- Attach the dough hook and knead of medium-low speed 5 minutes.
- Cover the dough and let it rest 20 minutes.
- Add the salt and knead on medium speed until the dough cleans the sides of the bowl and becomes stretchy. Dough should be slightly sticky. If too dry, knead in small amounts of water.
- Scrape the dough onto a lightly floured surface; knead briefly and shape into a ball. Final dough should be smooth and supple.
- Hand Mixing Option: If you lack a stand mixer, just mix everything together (including the salt) with a wooden spoon in a large bowl and knead the dough on a lightly floured surface until it is smooth, elastic, and just barely sticky to the touch. The dough is now ready to rise.
- Wash and dry the mixing bowl and coat it lightly with cooking spray or vegetable oil.
- Add the dough, cover tightly, and let rise at room temperature until dough has doubled in size, about 1 hour. But that depends on your room temperature.

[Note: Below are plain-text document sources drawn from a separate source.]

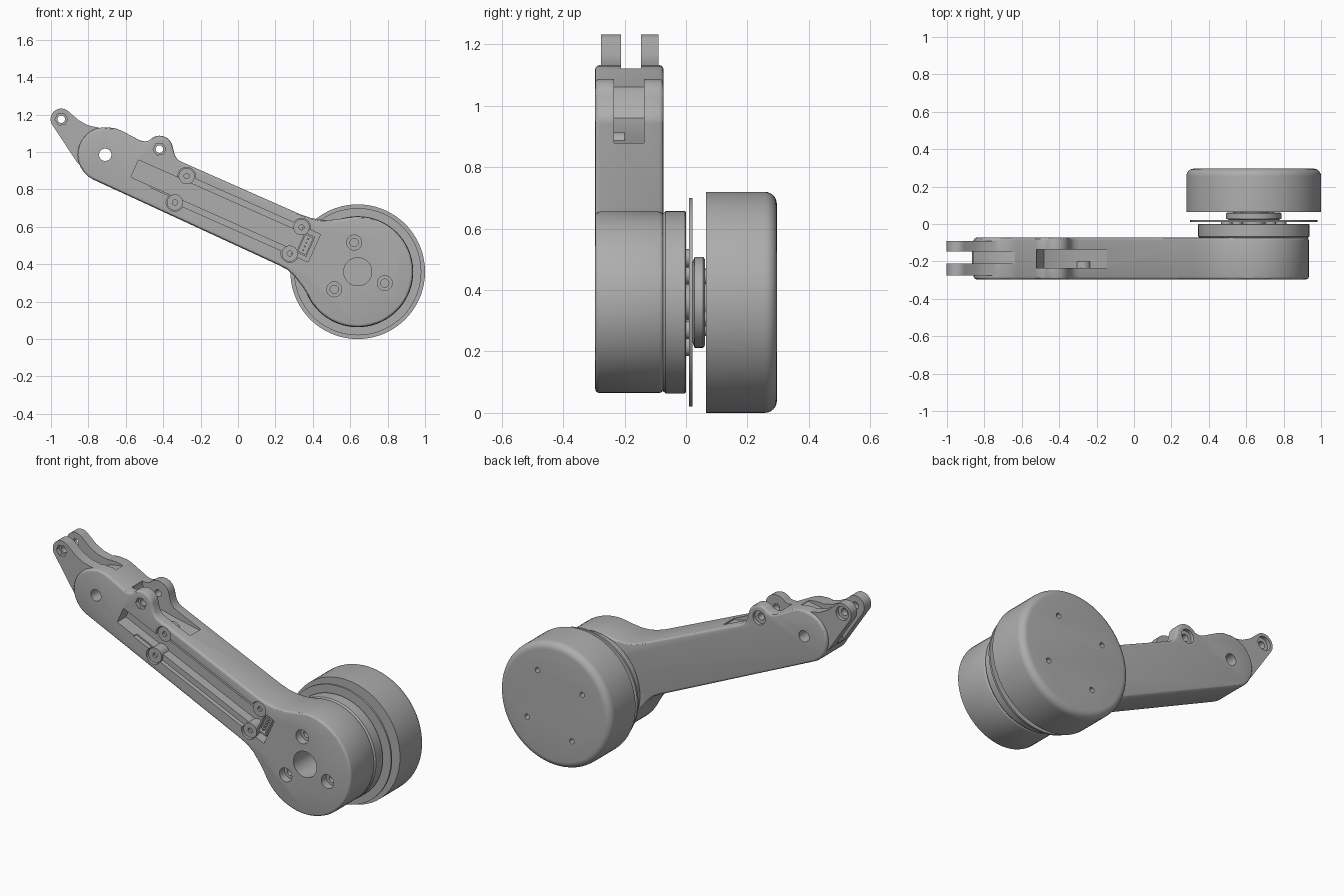
import bpy, bmesh
from math import sin, cos, radians, pi
from mathutils import Vector

if "Cube" in bpy.data.objects:
    bpy.data.objects.remove(bpy.data.objects["Cube"])

grey = bpy.data.materials.new("plain grey")
grey.use_nodes = True
grey.diffuse_color = (0.42, 0.42, 0.42, 1)
grey.node_tree.nodes["Principled BSDF"].inputs["Base Color"].default_value = (0.42, 0.42, 0.42, 1)

FRONT, BACK = -0.296, -0.073      # arm faces
HUB = (0.64, 0.36)
PIVOT = (-0.71, 0.985)
TIP = (-0.945, 1.175)
EAR = (-0.42, 1.015)


def select(ob):
    bpy.ops.object.select_all(action='DESELECT')
    ob.select_set(True)
    bpy.context.view_layer.objects.active = ob


def make(name, verts, faces):
    me = bpy.data.meshes.new(name)
    me.from_pydata(verts, [], faces)
    bm = bmesh.new()
    bm.from_mesh(me)
    bmesh.ops.recalc_face_normals(bm, faces=bm.faces)
    bm.to_mesh(me)
    bm.free()
    me.materials.append(grey)
    ob = bpy.data.objects.new(name, me)
    bpy.context.collection.objects.link(ob)
    return ob


def lathe(name, centre, profile, sides=64, turn=0):
    """Spin (radius, y) points about a y-parallel axis and cap both ends."""
    verts, faces = [], []
    for r, y in profile:
        for i in range(sides):
            a = turn + 2 * pi * i / sides
            verts.append((centre[0] + r * cos(a), y, centre[1] + r * sin(a)))
    for k in range(len(profile) - 1):
        for i in range(sides):
            j = (i + 1) % sides
            faces.append((k * sides + i, k * sides + j, (k + 1) * sides + j, (k + 1) * sides + i))
    faces.append(range(sides))
    faces.append(range((len(profile) - 1) * sides, len(profile) * sides))
    return make(name, verts, faces)


def rod(name, centre, r, y0, y1, sides=32, turn=0):
    return lathe(name, centre, [(r, y0), (r, y1)], sides, turn)


def prism(name, outline, y0, y1):
    n = len(outline)
    verts = [(x, y, z) for y in (y0, y1) for x, z in outline]
    faces = [(i, (i + 1) % n, n + (i + 1) % n, n + i) for i in range(n)]
    return make(name, verts, faces + [range(n), range(n, 2 * n)])


def arc(c, r, a0, a1, n):
    angles = [radians(a0 + (a1 - a0) * i / n) for i in range(n + 1)]
    return [(c[0] + r * cos(a), c[1] + r * sin(a)) for a in angles]


# Local frame along the arm: u runs towards the hub, v across it
MID = (-0.077, 0.70)
TILT = radians(-24)


def along(u, v):
    return (MID[0] + u * cos(TILT) - v * sin(TILT), MID[1] + u * sin(TILT) + v * cos(TILT))


def tray(u0, u1, v0, v1, y0, y1, name="cutter"):
    return prism(name, [along(u0, v0), along(u1, v0), along(u1, v1), along(u0, v1)], y0, y1)


def boolean(ob, others, mode='DIFFERENCE'):
    for other in others:
        select(ob)
        mod = ob.modifiers.new("bool", 'BOOLEAN')
        mod.operation, mod.solver, mod.object = mode, 'EXACT', other
        bpy.ops.object.modifier_apply(modifier=mod.name)
        bpy.data.objects.remove(other)


def round_edges(ob, width):
    select(ob)
    mod = ob.modifiers.new("bevel", 'BEVEL')
    mod.width, mod.segments, mod.limit_method = width, 3, 'ANGLE'
    mod.angle_limit = radians(50)
    bpy.ops.object.modifier_apply(modifier=mod.name)


# Arm with hub, upper ear and rounded end
outline = (arc(HUB, 0.295, -155, 105, 48)
           + [(0.49, 0.636), (0.44, 0.638), (0.39, 0.647), (0.33, 0.668),
              (-0.29, 0.942), (-0.32, 0.957), (-0.338, 0.982)]
           + arc(EAR, 0.072, 8, 122, 14)
           + [(-0.475, 1.061), (-0.5, 1.056), (-0.525, 1.062), (-0.625, 1.115), (-0.66, 1.128)]
           + arc(PIVOT, 0.147, 90, 245, 24)
           + [(0.22, 0.394), (0.265, 0.37), (0.30, 0.338), (0.345, 0.28)])
arm = prism("arm", outline, FRONT, BACK)
round_edges(arm, 0.014)

# Fork lugs at the end of the arm
fork = prism("fork", [(-0.66, 1.11), (-0.74, 1.129), (-0.80, 1.142), (-0.85, 1.168)]
             + arc(TIP, 0.057, 48, 212, 16)
             + [(-0.857, 0.94), (-0.8, 0.89), (-0.7, 0.9)], -0.276, -0.09)
boolean(arm, [fork], 'UNION')

cuts = [
    # slot between the fork lugs
    prism("cutter", [(-1.1, 1.3), (-0.64, 1.3), (-0.64, 1.118), (-0.72, 1.105), (-0.8, 1.06),
                     (-0.86, 0.99), (-0.88, 0.88), (-1.1, 0.88)], -0.212, -0.147),
    # slot through the upper ear
    prism("cutter", [(-0.52, 1.2), (-0.52, 1.04), (-0.48, 0.96), (-0.42, 0.93), (-0.3, 0.9),
                     (-0.145, 0.87), (-0.145, 1.2)], -0.235, -0.137),
    rod("cutter", PIVOT, 0.033, -0.4, 0),
    rod("cutter", HUB, 0.075, -0.4, -0.09, 48),
    # long cable channel, its cover ledge and the connector bay
    tray(-0.52, 0.47, -0.05, 0.05, -0.4, -0.215),
    tray(-0.25, 0.42, -0.082, 0.082, -0.4, -0.27),
    tray(-0.40, -0.24, -0.058, 0.0, -0.4, -0.27),
    tray(0.43, 0.53, -0.08, 0.082, -0.4, -0.235),
]
for centre, y0, y1 in ((TIP, -0.276, -0.09), (EAR, FRONT, BACK)):
    cuts += [rod("cutter", centre, 0.02, -0.4, 0),
             rod("cutter", centre, 0.034, -0.4, y0 + 0.025, 6, radians(6)),
             rod("cutter", centre, 0.04, y1 - 0.02, 0)]
for k in range(3):
    a = radians(97 + 120 * k)
    c = (HUB[0] + 0.157 * cos(a), HUB[1] + 0.157 * sin(a))
    cuts += [rod("cutter", c, 0.04, -0.4, -0.25), rod("cutter", c, 0.022, -0.4, -0.1)]
bosses = [along(u, v) for u in (-0.25, 0.422) for v in (-0.078, 0.076)]
cuts += [rod("cutter", c, 0.047, -0.4, -0.27) for c in bosses]
boolean(arm, cuts)

# Screw bosses for the channel cover
for c in bosses:
    boss = rod("screw_boss", c, 0.043, -0.284, -0.2)
    boolean(boss, [rod("cutter", c, 0.014, -0.4, -0.22, 16)])

# Connector with pins in its bay
socket = tray(0.45, 0.51, -0.058, 0.058, -0.27, -0.225, "connector")
boolean(socket, [tray(0.458, 0.502, -0.048, 0.048, -0.4, -0.245)])
for k in range(4):
    v = -0.033 + 0.022 * k
    tray(0.475, 0.485, v - 0.004, v + 0.004, -0.268, -0.24, "connector_pin")

# Motor body, mounting screws, thin disc and wheel adapter
lathe("motor_body", HUB, [(0.289, BACK - 0.002), (0.297, -0.066), (0.297, -0.004), (0.293, 0)], 72)
lathe("brake_disc", HUB, [(0.34, 0.01), (0.34, 0.021)], 72)
rod("motor_shaft", HUB, 0.06, -0.01, 0.07)
lathe("wheel_adapter", HUB, [(0.13, 0.021), (0.148, 0.028), (0.148, 0.056), (0.14, 0.062)], 48)
for k in range(4):
    a = radians(58 + 90 * k)
    rod("disc_spacer", (HUB[0] + 0.17 * cos(a), HUB[1] + 0.17 * sin(a)), 0.03, -0.005, 0.012, 16)
    rod("adapter_screw", (HUB[0] + 0.1 * cos(a), HUB[1] + 0.1 * sin(a)), 0.025, 0.05, 0.07, 16)

# Wheel with a rounded outer edge and four screw holes
rim = [(0.32 + x, 0.256 + y) for x, y in arc((0, 0), 0.04, 0, 90, 6)]
wheel = lathe("wheel", HUB, [(0.36, 0.065)] + rim, 72)
holes = []
for k in range(4):
    a = radians(58 + 90 * k)
    holes.append(rod("cutter", (HUB[0] + 0.21 * cos(a), HUB[1] + 0.21 * sin(a)), 0.015, 0.25, 0.4, 16))
boolean(wheel, holes)

for ob in bpy.context.scene.objects:
    if ob.type == 'MESH':
        select(ob)
        bpy.ops.object.shade_smooth_by_angle(angle=radians(30))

- Remove the dough to a lightly floured surface and divide it into 10 equal pieces, each weighing 3 ounces. Here’s where a scale is really handy.
- Shape each piece into a ball, space the balls a couple of inches apart, cover with a kitchen towel, and let them rest 15 minutes to relax the gluten.
- Line a large cookie sheet (14 x 17 inches) or baking sheet (17 x 11 inches) with silicone baking pan liner or cooking parchment.
- To shape the buns, flatten each ball of dough into a rough rectangle about 7 inches long.
- Fold the dough in thirds, like a business letter.
- Turn the dough 90 degrees and make a crease down the length of the dough with a chopstick or pencil.
- Fold both halves of the dough together and press firmly to seal the seam.
- Roll each bun under your palms to about a 5-inch length and set seam side down onto the prepared sheet. Arrange buns well apart to allow space for rising.
- Cover the buns with a kitchen towel and let them rise until doubled in size at room temperature, about 45 minutes.
- While the buns rise, adjust an oven rack to the center position and preheat the oven to 375 degrees.
- When the buns are ready to bake, brush them with the egg glaze.
- Bake about 15 to 20 minutes, until buns are golden brown.
- Cool completely on a wire rack. The buns are terrific as soon as they’ve cooled off.
- Leftover buns may be wrapped tightly and frozen for up to 1 month.
- To refresh, thaw them in their wrapping. Then unwrap and put them on a baking sheet; pop into a preheated 325 degree oven for 10 minutes. Cool and serve.